It was 1958, and I was working at St. Francis Hospital in Hartford, CT as an orderly in the Emergency Room. My goal was to save money because college was starting in September, and I needed additional funds for a trip to Europe. One of the nurses, a Miss Olga Sadotti, learned I was going to Europe for the summer and asked if I was going anywhere near the Riviera. When I replied “yes,” she stopped dead in her tracks. She asked if she gave me a letter of introduction and some money, would I stop at the home of a Mrs. Ottilie Moore and take her to lunch or dinner. (The actual address was in Ville France sur Mer, a suburb of the Riviera.) Being a softy, I said yes.
So off to Europe we go. I was traveling with a life-long friend, Lennie, who by coincidence also had to see someone on the Rivera. No problem; no conflict. We arrived at The Rivera on the morning of August 15 and decided that our first stop should be the home of Mrs. Moore. We found her house easily enough and knocked on her door. Suddenly, my knees went rubbery. I realized I was very nervous. I had never done anything like this before. I was a 20-year-old beer-drinking sophomore who was in Europe to have fun, and in a split second I had to erase any thought of such things and become a serious adult on a diplomatic mission. I knocked on the door a second time, very gently so as not to irritate Mrs. Moore. She opened the door and in a terse manner asked what I was selling. The rubber in my knees increased, and with all the class and charm of a brick, I stuttered and stammered that I had a letter of introduction from a Miss Olga Sadotti of Hartford, CT. (The letter was sealed so I’d never seen the contents.) Mrs. Moore opened the letter, read it, and right away her grumpy exterior vanished. She invited us in and asked if we could stay a few days. Now the rubber in my legs was dissipating and a conversation started that lasted for several hours. My traveling friend Lennie had a lot to offer the conversation because he was a student from Yale University and was studying Architecture. I, on the other hand, was a boring old General Studies Student at Boston University, so I sat in the corner.

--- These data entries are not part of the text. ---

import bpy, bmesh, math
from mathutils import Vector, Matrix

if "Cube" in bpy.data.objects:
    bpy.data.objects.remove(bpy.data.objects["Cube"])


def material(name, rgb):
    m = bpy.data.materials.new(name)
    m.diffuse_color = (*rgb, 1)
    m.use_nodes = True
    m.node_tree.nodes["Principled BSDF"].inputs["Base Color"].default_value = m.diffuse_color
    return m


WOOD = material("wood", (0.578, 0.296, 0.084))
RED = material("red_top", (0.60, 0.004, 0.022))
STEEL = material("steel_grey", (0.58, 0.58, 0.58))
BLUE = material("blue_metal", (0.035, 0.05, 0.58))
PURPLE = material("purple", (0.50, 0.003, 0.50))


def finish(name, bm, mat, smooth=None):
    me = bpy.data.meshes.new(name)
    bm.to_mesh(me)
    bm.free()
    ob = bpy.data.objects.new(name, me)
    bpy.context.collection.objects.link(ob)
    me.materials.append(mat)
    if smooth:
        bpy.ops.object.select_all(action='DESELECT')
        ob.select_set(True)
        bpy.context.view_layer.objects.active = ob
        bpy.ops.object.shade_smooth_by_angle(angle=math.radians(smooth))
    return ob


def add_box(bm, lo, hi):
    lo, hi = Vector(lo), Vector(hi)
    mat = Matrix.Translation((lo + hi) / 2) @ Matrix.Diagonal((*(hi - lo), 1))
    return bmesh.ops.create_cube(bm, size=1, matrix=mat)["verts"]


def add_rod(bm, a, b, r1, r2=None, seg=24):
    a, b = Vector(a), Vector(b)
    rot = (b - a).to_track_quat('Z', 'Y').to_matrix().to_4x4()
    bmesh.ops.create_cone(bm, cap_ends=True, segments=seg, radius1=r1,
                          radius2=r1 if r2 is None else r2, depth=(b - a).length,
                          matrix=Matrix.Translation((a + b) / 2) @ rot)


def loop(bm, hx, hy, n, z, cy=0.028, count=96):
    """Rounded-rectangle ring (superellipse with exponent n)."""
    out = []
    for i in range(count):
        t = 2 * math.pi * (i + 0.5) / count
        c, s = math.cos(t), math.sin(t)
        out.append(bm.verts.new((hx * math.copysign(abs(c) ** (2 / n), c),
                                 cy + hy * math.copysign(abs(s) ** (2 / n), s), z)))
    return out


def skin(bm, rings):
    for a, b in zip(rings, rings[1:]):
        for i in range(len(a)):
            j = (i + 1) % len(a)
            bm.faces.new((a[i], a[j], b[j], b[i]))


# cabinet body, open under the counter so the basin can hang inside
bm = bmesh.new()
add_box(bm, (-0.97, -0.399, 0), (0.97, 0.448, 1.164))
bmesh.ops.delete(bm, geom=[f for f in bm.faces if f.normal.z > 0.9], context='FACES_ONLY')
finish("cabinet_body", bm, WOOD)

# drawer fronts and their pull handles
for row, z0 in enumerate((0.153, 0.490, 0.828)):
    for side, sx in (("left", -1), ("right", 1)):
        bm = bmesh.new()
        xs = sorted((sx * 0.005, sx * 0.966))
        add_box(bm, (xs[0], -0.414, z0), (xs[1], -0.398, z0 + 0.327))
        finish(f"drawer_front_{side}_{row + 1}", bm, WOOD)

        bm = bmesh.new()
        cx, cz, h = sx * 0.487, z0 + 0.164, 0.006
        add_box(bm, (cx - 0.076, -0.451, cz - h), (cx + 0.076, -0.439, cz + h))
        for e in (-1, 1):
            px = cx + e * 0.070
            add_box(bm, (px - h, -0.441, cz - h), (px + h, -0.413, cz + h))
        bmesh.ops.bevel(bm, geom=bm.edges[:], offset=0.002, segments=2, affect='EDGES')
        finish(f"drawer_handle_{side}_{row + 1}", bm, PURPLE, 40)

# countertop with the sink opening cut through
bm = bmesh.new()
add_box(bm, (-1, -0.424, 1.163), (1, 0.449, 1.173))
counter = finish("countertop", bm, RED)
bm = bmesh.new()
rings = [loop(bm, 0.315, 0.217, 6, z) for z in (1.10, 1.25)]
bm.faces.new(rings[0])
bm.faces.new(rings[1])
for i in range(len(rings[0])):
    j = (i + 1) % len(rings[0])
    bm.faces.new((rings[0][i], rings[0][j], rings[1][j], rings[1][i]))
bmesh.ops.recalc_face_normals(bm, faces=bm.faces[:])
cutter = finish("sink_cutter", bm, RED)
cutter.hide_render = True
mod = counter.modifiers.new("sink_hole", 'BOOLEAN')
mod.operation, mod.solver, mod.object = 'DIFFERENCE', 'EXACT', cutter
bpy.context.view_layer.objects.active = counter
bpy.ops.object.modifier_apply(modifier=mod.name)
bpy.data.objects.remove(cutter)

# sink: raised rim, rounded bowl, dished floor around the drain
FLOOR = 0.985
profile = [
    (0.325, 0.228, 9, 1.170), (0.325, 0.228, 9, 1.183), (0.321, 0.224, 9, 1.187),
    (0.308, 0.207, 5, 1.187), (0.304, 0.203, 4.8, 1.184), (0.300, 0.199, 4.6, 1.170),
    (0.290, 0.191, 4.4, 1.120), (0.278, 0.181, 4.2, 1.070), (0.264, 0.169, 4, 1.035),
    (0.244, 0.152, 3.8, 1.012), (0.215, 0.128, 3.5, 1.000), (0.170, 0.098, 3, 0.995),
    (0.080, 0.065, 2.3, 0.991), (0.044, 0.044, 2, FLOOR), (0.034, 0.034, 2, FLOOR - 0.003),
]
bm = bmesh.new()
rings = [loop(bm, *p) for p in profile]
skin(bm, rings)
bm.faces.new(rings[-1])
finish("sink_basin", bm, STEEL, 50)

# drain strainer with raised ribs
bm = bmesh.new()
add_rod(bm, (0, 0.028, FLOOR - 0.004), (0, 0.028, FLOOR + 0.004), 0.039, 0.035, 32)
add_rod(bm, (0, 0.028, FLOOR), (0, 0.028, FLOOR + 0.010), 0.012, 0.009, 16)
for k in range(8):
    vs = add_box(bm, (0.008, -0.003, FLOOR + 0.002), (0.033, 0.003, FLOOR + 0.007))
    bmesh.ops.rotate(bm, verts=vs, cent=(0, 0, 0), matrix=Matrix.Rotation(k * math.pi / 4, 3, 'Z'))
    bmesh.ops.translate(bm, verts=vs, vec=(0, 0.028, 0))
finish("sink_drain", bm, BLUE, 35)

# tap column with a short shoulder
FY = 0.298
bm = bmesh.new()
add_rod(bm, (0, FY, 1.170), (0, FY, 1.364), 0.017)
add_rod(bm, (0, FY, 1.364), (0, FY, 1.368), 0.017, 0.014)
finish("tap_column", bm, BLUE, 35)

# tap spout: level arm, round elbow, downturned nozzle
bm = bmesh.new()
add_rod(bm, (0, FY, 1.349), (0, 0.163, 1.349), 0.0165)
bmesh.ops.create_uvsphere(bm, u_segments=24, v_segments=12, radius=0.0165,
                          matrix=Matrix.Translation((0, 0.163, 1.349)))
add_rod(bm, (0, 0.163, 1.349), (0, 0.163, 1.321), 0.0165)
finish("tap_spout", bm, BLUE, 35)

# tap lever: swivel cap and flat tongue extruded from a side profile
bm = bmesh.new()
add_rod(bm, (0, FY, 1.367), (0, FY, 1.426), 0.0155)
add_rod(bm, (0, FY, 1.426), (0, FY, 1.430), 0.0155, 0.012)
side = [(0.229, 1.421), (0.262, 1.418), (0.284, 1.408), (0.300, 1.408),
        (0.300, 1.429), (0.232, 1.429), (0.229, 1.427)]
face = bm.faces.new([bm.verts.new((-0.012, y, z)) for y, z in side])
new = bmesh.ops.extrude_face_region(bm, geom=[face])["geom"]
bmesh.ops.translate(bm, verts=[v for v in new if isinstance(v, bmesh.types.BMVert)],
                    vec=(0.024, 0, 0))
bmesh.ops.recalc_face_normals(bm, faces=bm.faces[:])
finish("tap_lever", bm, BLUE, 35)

My patience paid handsome dividends when Mrs. Moore asked if we would like a drink. The offer was only good if we accompanied her to the wine cellar. We agreed, and off we went. As the saying goes – Oh My God! There I was with my jaw dropping on the ground, staring at – at the very least – 2000 bottles of wine. Some of the wine was covered with dust, as it had been hidden from the Germans during WWII. However, there was a section reserved for Champagne. Mrs. Moore asked me to select two bottles and take them to the garden area just off the dining room.
There I was, a young stallion, drinking Champagne in Mrs. Moore’s Garden, when all of a sudden the rubber knees started to activate themselves again. It must have been the wine that helped loosen my tongue, because I began asking questions about Olga – who was just an acquaintance – and how she’d come to know Mrs. Moore. What happened next in the conversation was a stunner. It soon became clear that Lennie and I were in the presence of a woman who was personally responsible for the escape of approximately 1200 children from the horrors of Nazi Germany. The children were somehow moved from Germany to France to Spain and on to other safe havens, including the US.
(It is here that I must refer you to the Internet for a complete account. There you will discover in detail what an amazing feat it was. Mrs. Moore was not one for glory or publicity. Just go to Safari and type in Ottillie Moore and spend some time reading an incredible story.)
As for my wine hobby; yes, it was born in Mrs. Moore’s Garden. It sustained itself very nicely for the next three weeks as Lennie and I travelled through Italy, Austria, Germany, Belgium and finally home. I finished college, got married, and had four children – which, I discovered, did not leave any money left over for wine. However, in 1986, there were signs all over Boston Liquor stores that the 1982 Bordeaux wines had been released. This was the next great vintage to follow the 1961 Bordeaux. That was it. I was hooked again. For the next several years I purchased a great deal of wine from all over the planet. I enjoyed the drinking, but I also started to keep a journal of the wines that my wife and I were drinking. The journal contributed a great deal to my learning experience.
One morning I woke up and realized that I no longer had to pay college tuition. I was rich! A whole world full of wineries was out there waiting for a visit from Terry and Cathy. Over the next seven or eight years we schlepped through Burgundy, Bordeaux, The Rhone, Most of Italy, California, Oregon, Washington, and to some of the lesser known wineries in other states of the US. (Wine is now produced in all 50 States.)
I would be remiss if I did not mention the hundreds of talented people I’ve met on my winery visits, people who are really passionate about wine. If you have a chance to visit wineries, try to meet the owner and the winemaker. They are the decision makers. They have the final say for the product on the shelf. And do not be intimidated; they love talking about their work.
And finally, in all of my travels, did I find a favorite wine? You betcha! A 1993 Meo Camuzet Nuit Saint George. Bummer! It is all sold out.